The word hooky has a negative, slightly naughty connotation. But for homeschoolers in need of a break, mindfully choosing to skip school can be a breath of fresh air. 

Skip School or Push Through? How to Know When to Play Homeschool HookyPart of raising children is helping our kids learn to be responsible, contributing members of society. Does letting our children skip school reinforce these lessons? 

Yes and no.

Certainly, there are times when ditching responsibility is not a good choice. But there are other times when flexibility, our emotional well-being, and family relationships need to be prioritized.

So, yes, at times you should play hooky from homeschool!

1. Play Hooky When Your Kids Have a Unique Opportunity

I’m a planner, so I prefer to have our field trips and out-of-home activities planned in advance. That doesn’t always happen though. Sometimes we find out about a homeschool day at a local museum the day before it is scheduled. Sometimes a friend my kids have been missing invites them over to play or family decides to visit.

What’s great about homeschooling is we can create our schedules. Even if we skip school one day, we have time the next day or later in the week to get caught up. Homeschooling allows us to take advantage of life’s opportunities by playing hooky from time to time. 

Some homeschoolers opt for a 4-day week so they feel as if they are regularly playing hooky one day per week. This margin provides time to rest, run errands, and go on field trips without feeling behind.

2. Play Hooky When the Weather Changes

Have you been stuck inside because of bad weather? Did you wake up to the first snowfall of the year? The first beautiful sunny day or perfect day to go sledding are great reasons to play homeschool hooky. When the weather changes and is wonderful, it’s okay to head outside for the day. In fact, that’s one of the perks of homeschooling; we can be flexible and spontaneous. Your kids will still learn! Think of it as an extended day of natural science or physical education

3. Play Hooky When You or Your Kids Need a Break

Sometimes, playing hooky is about mental health. We don’t learn or teach well if we’re feeling spent. 

The Importance of Mental Health Days in US News and World Report states,

“Opening a discussion about mental health early on teaches young people that it's OK to feel overwhelmed and ask for help, to take care of yourself and to say that you aren’t feeling your best emotionally. Addressing mental health worries means better school performance and less physical illness. Taking a mental health day can help improve focus, performance and overall mental strength.”

Homeschoolers need hooky days, too. Yes, there are times when we all need to push through and get things done, and yes, a schedule and routine are important. But time to focus on connection, play, sunshine are important, too. 

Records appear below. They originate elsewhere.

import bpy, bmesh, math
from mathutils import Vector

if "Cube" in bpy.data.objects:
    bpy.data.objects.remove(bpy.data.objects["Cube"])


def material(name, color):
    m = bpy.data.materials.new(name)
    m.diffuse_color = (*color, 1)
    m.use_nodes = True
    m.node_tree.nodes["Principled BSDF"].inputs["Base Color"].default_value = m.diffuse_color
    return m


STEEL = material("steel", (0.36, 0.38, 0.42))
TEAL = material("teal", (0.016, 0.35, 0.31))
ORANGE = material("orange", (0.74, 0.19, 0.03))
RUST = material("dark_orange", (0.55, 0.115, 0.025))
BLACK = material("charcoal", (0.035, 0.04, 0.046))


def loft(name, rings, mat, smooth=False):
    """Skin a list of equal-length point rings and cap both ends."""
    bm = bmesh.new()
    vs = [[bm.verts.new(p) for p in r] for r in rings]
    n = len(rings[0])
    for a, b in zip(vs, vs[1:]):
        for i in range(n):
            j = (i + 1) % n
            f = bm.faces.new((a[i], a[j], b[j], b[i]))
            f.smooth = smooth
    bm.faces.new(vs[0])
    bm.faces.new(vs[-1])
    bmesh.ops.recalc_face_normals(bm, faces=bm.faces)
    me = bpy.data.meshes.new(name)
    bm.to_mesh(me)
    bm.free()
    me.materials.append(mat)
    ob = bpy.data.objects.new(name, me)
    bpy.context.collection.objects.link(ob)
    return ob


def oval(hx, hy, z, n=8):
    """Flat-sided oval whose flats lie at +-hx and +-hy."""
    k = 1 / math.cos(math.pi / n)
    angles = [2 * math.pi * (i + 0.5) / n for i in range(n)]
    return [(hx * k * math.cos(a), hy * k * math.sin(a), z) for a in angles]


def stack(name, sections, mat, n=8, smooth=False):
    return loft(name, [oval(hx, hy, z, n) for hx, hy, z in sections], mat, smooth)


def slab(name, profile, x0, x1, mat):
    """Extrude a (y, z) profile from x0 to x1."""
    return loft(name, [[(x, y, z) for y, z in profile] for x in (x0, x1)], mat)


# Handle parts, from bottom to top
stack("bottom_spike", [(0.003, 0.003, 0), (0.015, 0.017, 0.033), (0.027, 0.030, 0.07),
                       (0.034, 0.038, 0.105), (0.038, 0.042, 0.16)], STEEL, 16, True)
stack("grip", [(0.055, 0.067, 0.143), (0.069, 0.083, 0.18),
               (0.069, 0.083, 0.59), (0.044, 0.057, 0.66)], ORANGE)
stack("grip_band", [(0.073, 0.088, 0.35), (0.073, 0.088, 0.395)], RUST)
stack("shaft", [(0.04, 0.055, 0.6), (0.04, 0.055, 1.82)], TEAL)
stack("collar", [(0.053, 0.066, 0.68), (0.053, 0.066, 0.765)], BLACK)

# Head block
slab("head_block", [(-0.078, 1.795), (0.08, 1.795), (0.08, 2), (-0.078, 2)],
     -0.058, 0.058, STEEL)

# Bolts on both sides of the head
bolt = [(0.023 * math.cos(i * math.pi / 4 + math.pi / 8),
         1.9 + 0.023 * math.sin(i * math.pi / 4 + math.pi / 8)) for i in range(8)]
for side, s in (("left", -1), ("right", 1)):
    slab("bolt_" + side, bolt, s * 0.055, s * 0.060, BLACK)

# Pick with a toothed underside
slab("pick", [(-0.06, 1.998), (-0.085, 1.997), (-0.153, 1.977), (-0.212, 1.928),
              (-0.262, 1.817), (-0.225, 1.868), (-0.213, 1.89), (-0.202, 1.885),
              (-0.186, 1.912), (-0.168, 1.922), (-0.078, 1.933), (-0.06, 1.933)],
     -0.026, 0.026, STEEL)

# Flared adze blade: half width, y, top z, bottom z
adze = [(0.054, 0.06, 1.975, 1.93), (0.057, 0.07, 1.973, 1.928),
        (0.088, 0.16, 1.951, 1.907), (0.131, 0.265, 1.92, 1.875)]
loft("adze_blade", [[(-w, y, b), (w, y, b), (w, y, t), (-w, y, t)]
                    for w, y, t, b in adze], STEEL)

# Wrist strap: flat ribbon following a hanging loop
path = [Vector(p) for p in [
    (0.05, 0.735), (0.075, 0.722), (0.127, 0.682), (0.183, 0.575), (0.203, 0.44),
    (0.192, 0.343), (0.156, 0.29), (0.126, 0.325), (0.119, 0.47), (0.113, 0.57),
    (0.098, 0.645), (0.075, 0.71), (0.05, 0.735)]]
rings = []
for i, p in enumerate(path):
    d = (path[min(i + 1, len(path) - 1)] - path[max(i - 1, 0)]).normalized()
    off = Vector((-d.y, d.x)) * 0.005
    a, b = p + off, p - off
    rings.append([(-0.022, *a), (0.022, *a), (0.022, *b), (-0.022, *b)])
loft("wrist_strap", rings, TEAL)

Play hooky to recharge! Spend time doing something you and your kids wouldn’t normally do—to create or deepen family bonds. You’ll create memories and find relaxation. You’ll have plenty of time to follow schedules, and the break will likely help you enjoy your routines and lessons even more. 

Get Free Samples of BookShark Curriculum

About the Author

Kelly Sage of Curiosity Encouraged

Kelly left teaching middle and high school English to homeschool her children and reclaim how she and her family spent their time. Followers of interest-led learning, her family's days rarely look the same, but they tend to include a lot of books, art supplies, and time outside.

Kelly facilitates local writing circles for women and children and blogs about nurturing the love of learning on her blog, Curiosity Encouraged. She loves to journal, read memoirs, hike, and travel. She seeks quiet mornings and good coffee daily.